#### SUPPLIED INFORMATION

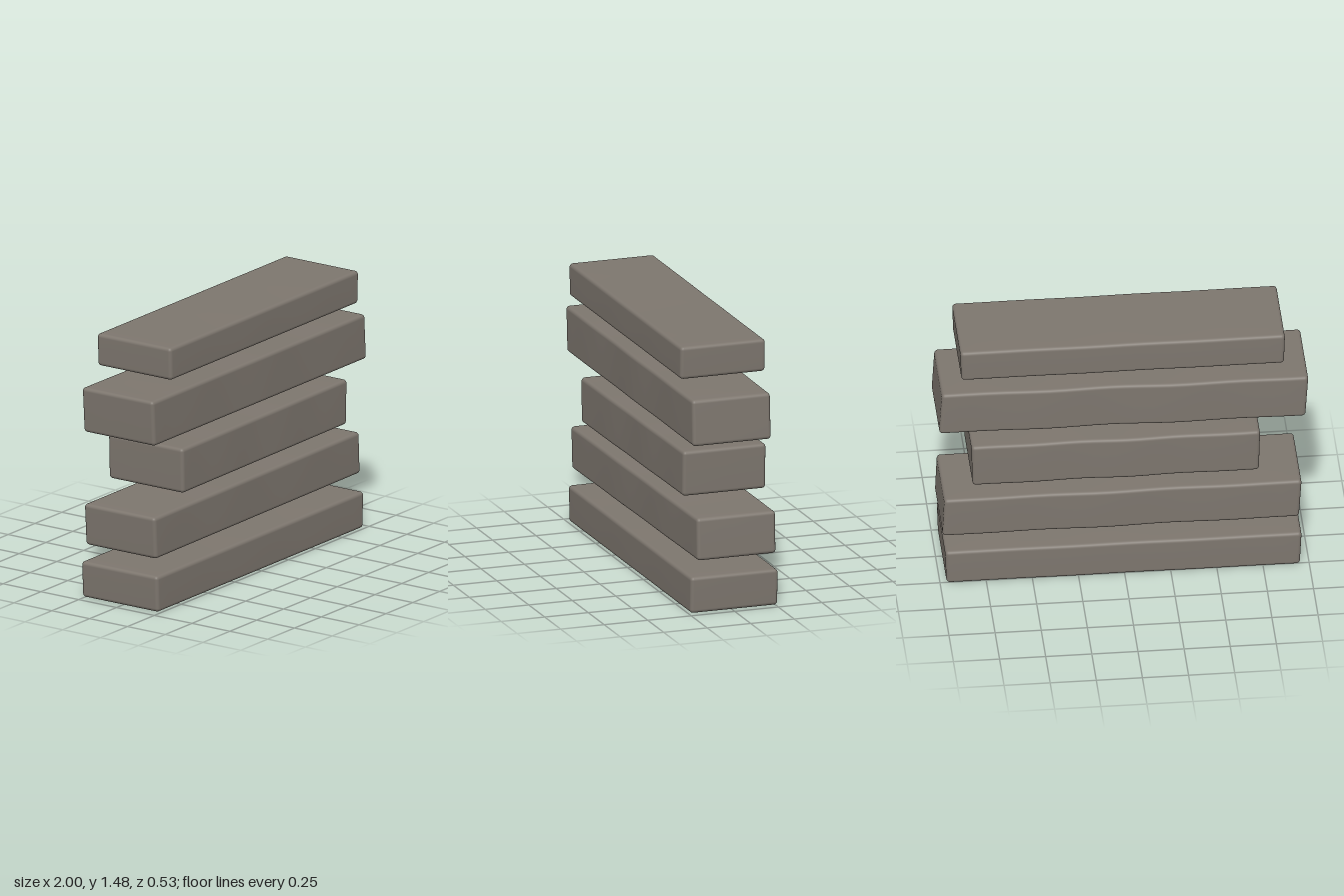
import * as THREE from 'three';
import { mergeVertices } from 'three/addons/utils/BufferGeometryUtils.js';

const { lerp, clamp } = THREE.MathUtils;
const RADIUS = 0.02;
const EDGE = 3; // segments spent on each rounded edge

// y: [bottom, top]; left/right ends (-x / +x): [bottom, top]; front/back faces: z at [-x end, +x end]
const PLANKS = [
  { name: 'bottomPlank', y: [0, 0.203], minX: [-0.95, -0.96], maxX: [0.965, 0.972], front: [0.24, 0.24], back: [-0.265, -0.262], wave: 0.001 },
  { name: 'secondPlank', y: [0.297, 0.532], minX: [-0.947, -0.962], maxX: [0.985, 0.975], front: [0.225, 0.207], back: [-0.245, -0.245], wave: 0.003 },
  { name: 'shortPlank', y: [0.618, 0.87], minX: [-0.73, -0.737], maxX: [0.822, 0.828], front: [0.25, 0.232], back: [-0.245, -0.245], wave: 0.003 },
  { name: 'longPlank', y: [0.945, 1.2], minX: [-0.983, -1], maxX: [1, 0.985], front: [0.24, 0.238], back: [-0.232, -0.212], wave: 0.004 },
  { name: 'topPlank', y: [1.293, 1.475], minX: [-0.868, -0.874], maxX: [0.88, 0.886], front: [0.268, 0.267], back: [-0.222, -0.22], wave: 0.001 },
];

// Even grid position (0..1) -> position with the outer segments packed into the rounded edge
function packEdges(t, segments, size) {
  const i = Math.round(t * segments);
  if (i <= EDGE) return (i / EDGE) * RADIUS;
  if (i >= segments - EDGE) return size - ((segments - i) / EDGE) * RADIUS;
  return lerp(RADIUS, size - RADIUS, (i - EDGE) / (segments - 2 * EDGE));
}

function plankGeometry({ y, minX, maxX, front, back, wave }, phase) {
  const size = [maxX[1] - minX[1], y[1] - y[0], front[0] - back[0]];
  const segs = [24 + 2 * EDGE, 2 + 2 * EDGE, 2 + 2 * EDGE];
  let geo = new THREE.BoxGeometry(1, 1, 1, ...segs);
  geo.deleteAttribute('normal');
  geo.deleteAttribute('uv');
  geo = mergeVertices(geo, 1e-4);

  const pos = geo.attributes.position;
  const p = new THREE.Vector3();
  const core = new THREE.Vector3();
  for (let i = 0; i < pos.count; i++) {
    // rounded box
    p.fromBufferAttribute(pos, i);
    const q = [p.x, p.y, p.z].map((c, k) => packEdges(c + 0.5, segs[k], size[k]));
    p.set(...q);
    core.set(...q.map((c, k) => clamp(c, RADIUS, size[k] - RADIUS)));
    p.sub(core).setLength(RADIUS).add(core);

    // skewed ends, slightly yawed sides and a hand-hewn waviness
    const u = p.x / size[0], v = p.y / size[1], w = p.z / size[2];
    const x = lerp(lerp(minX[0], minX[1], v), lerp(maxX[0], maxX[1], v), u);
    const ripple = wave * Math.sin(u * 17 + phase) * Math.sin(u * Math.PI);
    const z = lerp(lerp(back[0], back[1], u), lerp(front[0], front[1], u), w) + ripple;
    pos.setXYZ(i, x, lerp(y[0], y[1], v) + ripple * 0.5, z);
  }
  geo.computeVertexNormals();
  return geo;
}

export function createModel() {
  const model = new THREE.Group();
  model.name = 'stackedPlanks';
  const material = new THREE.MeshStandardMaterial({ color: 0x7d766e });
  PLANKS.forEach((plank, i) => {
    const mesh = new THREE.Mesh(plankGeometry(plank, i * 1.7), material);
    mesh.name = plank.name;
    model.add(mesh);
  });
  return model;
}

########

> **ASSIGNMENT**
Give again the closing portion of the entries, from the line with "return geo;" through the last line. Keep it exact and add nothing.

> **ANSWER FOR THIS EXERCISE**
  return geo;
}

export function createModel() {
  const model = new THREE.Group();
  model.name = 'stackedPlanks';
  const material = new THREE.MeshStandardMaterial({ color: 0x7d766e });
  PLANKS.forEach((plank, i) => {
    const mesh = new THREE.Mesh(plankGeometry(plank, i * 1.7), material);
    mesh.name = plank.name;
    model.add(mesh);
  });
  return model;
}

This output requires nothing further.